━━━━━ Provided entries ━━━━━

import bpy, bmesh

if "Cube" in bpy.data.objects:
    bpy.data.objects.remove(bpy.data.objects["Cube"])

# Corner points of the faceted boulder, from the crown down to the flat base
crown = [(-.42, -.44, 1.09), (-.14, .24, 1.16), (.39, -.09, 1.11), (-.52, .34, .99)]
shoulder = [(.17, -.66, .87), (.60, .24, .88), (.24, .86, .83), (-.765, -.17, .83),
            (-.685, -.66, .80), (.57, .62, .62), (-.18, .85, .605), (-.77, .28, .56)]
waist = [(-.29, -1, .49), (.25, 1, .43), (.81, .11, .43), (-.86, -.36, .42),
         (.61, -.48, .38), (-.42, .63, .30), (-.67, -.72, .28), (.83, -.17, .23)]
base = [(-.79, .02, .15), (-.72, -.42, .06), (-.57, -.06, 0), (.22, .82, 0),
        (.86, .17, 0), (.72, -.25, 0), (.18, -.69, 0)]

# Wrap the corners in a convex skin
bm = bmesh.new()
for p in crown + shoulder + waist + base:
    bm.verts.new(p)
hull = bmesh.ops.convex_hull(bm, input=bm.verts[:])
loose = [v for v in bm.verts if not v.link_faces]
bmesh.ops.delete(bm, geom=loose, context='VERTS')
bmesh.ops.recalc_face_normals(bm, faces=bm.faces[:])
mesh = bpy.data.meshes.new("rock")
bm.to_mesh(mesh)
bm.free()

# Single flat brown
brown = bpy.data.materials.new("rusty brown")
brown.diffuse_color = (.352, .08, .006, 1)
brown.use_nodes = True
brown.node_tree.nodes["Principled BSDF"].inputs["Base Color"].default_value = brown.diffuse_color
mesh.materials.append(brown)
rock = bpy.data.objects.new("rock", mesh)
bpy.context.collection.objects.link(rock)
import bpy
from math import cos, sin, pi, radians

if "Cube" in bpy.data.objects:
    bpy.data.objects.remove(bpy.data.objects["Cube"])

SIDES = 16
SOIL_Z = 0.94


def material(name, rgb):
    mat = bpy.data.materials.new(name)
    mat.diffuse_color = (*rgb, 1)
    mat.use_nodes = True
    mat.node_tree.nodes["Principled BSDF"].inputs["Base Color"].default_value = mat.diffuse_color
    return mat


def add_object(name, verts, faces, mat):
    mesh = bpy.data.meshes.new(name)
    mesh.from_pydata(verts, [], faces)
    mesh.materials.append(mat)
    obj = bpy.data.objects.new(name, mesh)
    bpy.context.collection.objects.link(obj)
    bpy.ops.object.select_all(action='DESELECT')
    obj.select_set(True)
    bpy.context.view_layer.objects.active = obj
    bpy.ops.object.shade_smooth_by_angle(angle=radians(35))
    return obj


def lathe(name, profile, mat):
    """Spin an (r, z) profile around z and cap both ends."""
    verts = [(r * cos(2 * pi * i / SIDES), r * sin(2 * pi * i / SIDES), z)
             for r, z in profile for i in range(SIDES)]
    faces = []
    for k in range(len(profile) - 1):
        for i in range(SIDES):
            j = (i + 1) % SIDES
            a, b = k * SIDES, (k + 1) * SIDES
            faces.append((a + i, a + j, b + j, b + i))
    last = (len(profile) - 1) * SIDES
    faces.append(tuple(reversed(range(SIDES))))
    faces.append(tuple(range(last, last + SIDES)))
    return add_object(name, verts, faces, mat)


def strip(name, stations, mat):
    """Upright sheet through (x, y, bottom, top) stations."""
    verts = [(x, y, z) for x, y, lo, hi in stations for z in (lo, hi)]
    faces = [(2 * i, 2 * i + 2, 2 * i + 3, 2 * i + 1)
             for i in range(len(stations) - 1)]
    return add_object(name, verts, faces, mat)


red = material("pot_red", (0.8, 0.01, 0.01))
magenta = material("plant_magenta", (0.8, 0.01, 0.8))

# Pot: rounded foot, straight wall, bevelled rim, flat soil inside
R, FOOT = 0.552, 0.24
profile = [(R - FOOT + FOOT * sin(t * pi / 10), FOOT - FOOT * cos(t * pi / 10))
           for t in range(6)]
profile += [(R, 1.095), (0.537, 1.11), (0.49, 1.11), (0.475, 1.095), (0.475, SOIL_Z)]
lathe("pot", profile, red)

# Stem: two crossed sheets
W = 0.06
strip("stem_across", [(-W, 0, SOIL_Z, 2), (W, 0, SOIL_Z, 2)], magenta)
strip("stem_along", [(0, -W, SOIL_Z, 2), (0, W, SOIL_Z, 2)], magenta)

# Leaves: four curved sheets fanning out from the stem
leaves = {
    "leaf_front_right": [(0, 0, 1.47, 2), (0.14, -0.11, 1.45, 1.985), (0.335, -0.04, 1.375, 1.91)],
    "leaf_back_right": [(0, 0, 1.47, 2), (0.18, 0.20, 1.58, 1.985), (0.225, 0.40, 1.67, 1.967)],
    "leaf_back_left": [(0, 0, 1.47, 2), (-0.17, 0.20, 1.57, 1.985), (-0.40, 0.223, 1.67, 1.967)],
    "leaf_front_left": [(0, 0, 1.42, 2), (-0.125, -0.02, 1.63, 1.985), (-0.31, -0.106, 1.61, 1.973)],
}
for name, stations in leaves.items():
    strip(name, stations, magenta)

━━━━━

→ **Activity**
Scan the records above for lines with the word "flat". Then report how many there are, as a bare number.

→ **Response for this exercise**
3